▶ **EXERCISE GOAL**:
Return exactly the span of lines in the following data that opens with the line containing "for i, c in" and closes with the line containing "out.append((p.x, p.y))". Include nothing else.

▶ **MATERIAL SUPPLIED**:
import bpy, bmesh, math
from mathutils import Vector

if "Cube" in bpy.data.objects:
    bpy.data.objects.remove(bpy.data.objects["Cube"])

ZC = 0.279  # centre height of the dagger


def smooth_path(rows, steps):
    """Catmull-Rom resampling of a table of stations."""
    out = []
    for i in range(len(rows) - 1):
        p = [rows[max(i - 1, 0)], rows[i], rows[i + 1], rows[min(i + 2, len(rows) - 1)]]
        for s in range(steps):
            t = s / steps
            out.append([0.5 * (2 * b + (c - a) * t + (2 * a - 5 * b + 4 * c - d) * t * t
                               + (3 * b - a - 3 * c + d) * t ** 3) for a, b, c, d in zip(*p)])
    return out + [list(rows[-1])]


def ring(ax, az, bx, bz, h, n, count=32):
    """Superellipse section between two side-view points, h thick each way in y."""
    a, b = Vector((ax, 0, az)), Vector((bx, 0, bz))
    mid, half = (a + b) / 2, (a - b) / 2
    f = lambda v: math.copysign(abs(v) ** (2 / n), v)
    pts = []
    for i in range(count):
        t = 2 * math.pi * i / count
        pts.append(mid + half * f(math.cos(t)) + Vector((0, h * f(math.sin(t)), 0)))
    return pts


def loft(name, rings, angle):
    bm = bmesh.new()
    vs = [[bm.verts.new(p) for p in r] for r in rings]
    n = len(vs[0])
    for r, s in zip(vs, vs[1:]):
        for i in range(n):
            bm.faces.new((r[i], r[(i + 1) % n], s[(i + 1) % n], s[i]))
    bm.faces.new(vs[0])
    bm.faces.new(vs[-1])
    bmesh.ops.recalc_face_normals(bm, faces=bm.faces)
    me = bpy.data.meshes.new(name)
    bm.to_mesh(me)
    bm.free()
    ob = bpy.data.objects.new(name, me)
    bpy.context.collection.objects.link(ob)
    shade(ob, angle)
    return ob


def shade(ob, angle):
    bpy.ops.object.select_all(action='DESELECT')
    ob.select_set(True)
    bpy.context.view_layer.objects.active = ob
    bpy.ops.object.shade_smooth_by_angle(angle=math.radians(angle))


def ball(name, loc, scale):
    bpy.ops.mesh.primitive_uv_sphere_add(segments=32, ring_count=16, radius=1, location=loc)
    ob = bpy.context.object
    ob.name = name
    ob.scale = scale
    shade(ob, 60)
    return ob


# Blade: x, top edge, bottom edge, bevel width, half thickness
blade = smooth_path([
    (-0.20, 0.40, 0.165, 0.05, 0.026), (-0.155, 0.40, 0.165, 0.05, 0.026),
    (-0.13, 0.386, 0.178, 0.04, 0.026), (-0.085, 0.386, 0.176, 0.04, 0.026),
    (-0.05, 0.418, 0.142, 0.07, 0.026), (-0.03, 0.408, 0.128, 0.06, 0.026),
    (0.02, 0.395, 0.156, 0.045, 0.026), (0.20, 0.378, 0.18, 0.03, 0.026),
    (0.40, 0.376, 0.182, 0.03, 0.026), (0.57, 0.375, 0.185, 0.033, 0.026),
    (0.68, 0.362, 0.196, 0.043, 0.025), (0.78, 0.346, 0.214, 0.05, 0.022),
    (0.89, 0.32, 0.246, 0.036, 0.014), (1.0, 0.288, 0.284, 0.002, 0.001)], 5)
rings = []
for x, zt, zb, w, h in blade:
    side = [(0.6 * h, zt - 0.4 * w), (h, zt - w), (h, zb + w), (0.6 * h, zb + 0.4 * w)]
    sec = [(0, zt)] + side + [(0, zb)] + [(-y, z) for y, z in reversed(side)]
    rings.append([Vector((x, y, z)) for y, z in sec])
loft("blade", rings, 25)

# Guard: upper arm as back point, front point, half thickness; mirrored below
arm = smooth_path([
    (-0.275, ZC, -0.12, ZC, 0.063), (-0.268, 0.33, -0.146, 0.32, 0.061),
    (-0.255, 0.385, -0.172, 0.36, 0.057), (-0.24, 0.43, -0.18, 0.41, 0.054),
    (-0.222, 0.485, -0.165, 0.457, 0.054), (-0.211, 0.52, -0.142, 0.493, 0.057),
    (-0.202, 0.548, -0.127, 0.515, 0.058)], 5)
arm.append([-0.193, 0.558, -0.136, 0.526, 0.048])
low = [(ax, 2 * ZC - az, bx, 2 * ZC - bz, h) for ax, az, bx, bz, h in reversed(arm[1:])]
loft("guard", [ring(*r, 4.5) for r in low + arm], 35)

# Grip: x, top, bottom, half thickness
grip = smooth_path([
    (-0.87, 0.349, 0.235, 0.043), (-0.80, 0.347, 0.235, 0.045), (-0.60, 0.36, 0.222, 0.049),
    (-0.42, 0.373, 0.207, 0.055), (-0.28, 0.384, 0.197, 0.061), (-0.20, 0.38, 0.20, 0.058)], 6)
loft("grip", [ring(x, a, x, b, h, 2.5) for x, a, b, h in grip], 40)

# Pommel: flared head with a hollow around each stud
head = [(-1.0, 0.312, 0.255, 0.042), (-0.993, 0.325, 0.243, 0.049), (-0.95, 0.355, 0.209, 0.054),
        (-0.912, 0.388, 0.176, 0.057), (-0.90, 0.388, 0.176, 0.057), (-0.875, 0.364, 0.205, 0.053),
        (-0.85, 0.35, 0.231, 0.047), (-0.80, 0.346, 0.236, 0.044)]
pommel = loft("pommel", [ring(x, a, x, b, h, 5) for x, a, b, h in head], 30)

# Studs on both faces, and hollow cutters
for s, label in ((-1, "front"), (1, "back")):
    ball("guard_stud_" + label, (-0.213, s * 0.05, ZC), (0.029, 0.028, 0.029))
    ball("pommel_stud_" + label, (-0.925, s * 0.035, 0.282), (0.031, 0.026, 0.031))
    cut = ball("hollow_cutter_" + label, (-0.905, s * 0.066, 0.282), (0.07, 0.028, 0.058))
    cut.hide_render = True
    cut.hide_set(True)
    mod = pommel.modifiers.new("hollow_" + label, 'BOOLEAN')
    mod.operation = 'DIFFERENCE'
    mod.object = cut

* * *

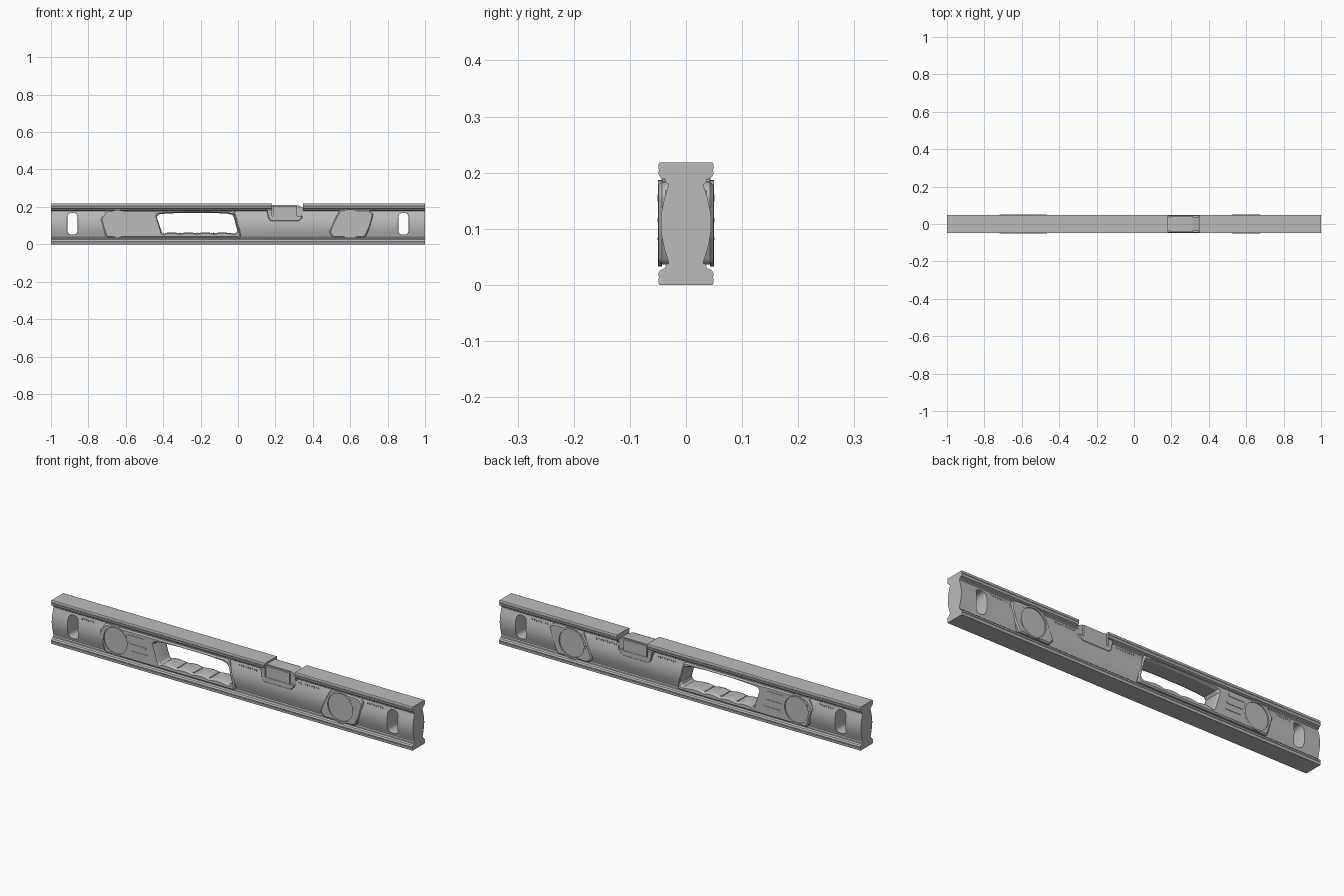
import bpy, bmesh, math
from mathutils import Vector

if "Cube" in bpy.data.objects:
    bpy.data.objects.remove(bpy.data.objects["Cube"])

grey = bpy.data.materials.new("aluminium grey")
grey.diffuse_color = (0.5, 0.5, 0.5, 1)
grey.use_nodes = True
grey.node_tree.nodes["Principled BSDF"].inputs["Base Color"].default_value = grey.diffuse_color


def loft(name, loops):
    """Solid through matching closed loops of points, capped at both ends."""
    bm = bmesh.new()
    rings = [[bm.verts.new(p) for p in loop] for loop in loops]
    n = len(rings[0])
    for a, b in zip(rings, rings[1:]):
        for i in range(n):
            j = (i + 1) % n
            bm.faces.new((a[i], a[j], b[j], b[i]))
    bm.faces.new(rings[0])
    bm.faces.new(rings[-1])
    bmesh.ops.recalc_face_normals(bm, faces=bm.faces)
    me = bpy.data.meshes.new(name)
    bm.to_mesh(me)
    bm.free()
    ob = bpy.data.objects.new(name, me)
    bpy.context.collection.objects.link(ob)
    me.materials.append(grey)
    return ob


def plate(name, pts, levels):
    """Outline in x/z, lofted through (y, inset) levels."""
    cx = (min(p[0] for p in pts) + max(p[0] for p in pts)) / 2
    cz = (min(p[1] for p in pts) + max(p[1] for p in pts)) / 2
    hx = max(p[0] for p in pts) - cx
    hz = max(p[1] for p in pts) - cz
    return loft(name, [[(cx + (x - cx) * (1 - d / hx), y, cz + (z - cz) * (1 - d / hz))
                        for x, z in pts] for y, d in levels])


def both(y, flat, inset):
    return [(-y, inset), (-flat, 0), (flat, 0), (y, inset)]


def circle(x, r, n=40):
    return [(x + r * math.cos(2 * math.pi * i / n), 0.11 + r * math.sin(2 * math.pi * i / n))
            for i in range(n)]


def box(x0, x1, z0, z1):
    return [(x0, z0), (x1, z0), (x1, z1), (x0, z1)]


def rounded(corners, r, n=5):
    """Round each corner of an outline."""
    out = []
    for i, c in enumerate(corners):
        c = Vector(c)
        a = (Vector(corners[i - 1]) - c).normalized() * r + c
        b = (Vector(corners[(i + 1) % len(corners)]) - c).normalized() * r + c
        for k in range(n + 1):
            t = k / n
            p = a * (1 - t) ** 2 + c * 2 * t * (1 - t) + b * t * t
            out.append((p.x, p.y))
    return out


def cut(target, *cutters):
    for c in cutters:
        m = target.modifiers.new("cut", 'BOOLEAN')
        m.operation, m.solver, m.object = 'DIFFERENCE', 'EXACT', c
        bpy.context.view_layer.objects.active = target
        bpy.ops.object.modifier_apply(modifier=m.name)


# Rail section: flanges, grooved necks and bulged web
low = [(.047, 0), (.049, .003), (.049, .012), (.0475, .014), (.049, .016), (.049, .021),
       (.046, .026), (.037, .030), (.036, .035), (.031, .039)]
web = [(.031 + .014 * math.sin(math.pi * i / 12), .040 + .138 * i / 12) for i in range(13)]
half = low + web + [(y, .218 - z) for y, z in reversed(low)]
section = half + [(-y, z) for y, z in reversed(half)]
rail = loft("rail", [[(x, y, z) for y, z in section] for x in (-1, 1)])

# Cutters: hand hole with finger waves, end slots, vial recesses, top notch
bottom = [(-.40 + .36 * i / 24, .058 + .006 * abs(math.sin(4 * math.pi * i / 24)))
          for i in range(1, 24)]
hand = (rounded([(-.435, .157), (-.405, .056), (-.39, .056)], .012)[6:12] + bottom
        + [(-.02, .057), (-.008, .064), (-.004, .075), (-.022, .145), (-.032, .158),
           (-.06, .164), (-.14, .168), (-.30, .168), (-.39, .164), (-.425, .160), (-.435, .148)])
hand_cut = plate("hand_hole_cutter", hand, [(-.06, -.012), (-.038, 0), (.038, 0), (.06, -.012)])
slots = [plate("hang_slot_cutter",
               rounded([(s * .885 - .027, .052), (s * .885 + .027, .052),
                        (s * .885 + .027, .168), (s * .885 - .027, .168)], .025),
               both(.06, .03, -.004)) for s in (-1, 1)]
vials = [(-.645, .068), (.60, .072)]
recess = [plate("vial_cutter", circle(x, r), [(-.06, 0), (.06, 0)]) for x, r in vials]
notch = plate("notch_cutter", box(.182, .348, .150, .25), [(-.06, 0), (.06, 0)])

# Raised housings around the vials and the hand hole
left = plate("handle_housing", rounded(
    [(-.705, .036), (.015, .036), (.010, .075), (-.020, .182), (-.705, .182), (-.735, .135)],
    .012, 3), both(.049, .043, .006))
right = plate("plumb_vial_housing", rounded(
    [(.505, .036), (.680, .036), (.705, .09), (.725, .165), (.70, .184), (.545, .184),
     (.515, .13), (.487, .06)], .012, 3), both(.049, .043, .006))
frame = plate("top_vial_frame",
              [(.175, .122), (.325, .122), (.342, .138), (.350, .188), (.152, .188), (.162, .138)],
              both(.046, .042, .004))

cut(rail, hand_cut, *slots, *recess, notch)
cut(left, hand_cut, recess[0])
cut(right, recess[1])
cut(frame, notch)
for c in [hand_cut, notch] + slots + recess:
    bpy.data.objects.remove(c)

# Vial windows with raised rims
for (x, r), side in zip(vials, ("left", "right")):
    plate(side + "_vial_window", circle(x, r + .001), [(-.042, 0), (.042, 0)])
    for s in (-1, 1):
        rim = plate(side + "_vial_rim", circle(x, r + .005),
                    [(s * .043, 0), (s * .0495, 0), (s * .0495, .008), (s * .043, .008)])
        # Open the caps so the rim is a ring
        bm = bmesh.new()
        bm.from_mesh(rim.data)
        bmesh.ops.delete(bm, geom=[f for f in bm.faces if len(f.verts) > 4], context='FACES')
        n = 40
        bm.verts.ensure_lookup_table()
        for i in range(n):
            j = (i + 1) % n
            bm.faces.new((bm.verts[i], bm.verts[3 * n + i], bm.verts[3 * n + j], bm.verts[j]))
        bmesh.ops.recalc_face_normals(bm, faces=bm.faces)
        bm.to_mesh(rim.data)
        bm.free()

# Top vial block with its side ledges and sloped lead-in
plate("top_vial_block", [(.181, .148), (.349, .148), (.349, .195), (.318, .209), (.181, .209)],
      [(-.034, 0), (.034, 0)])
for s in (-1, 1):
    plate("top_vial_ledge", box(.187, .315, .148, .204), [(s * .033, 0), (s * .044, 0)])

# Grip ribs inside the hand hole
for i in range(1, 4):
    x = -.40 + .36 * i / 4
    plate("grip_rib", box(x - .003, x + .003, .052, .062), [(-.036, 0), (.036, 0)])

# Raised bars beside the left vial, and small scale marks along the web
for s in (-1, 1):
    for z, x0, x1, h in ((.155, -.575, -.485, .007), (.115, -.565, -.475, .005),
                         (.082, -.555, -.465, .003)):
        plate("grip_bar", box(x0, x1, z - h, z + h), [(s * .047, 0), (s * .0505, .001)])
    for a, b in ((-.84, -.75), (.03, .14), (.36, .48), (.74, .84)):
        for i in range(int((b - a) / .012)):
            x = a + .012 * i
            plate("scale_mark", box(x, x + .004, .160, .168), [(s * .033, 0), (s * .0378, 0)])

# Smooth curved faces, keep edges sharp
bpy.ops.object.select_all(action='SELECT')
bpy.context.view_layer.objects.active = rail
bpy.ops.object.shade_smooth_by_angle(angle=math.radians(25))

▶ **RESULT OF THE TASK**:
    for i, c in enumerate(corners):
        c = Vector(c)
        a = (Vector(corners[i - 1]) - c).normalized() * r + c
        b = (Vector(corners[(i + 1) % len(corners)]) - c).normalized() * r + c
        for k in range(n + 1):
            t = k / n
            p = a * (1 - t) ** 2 + c * 2 * t * (1 - t) + b * t * t
            out.append((p.x, p.y))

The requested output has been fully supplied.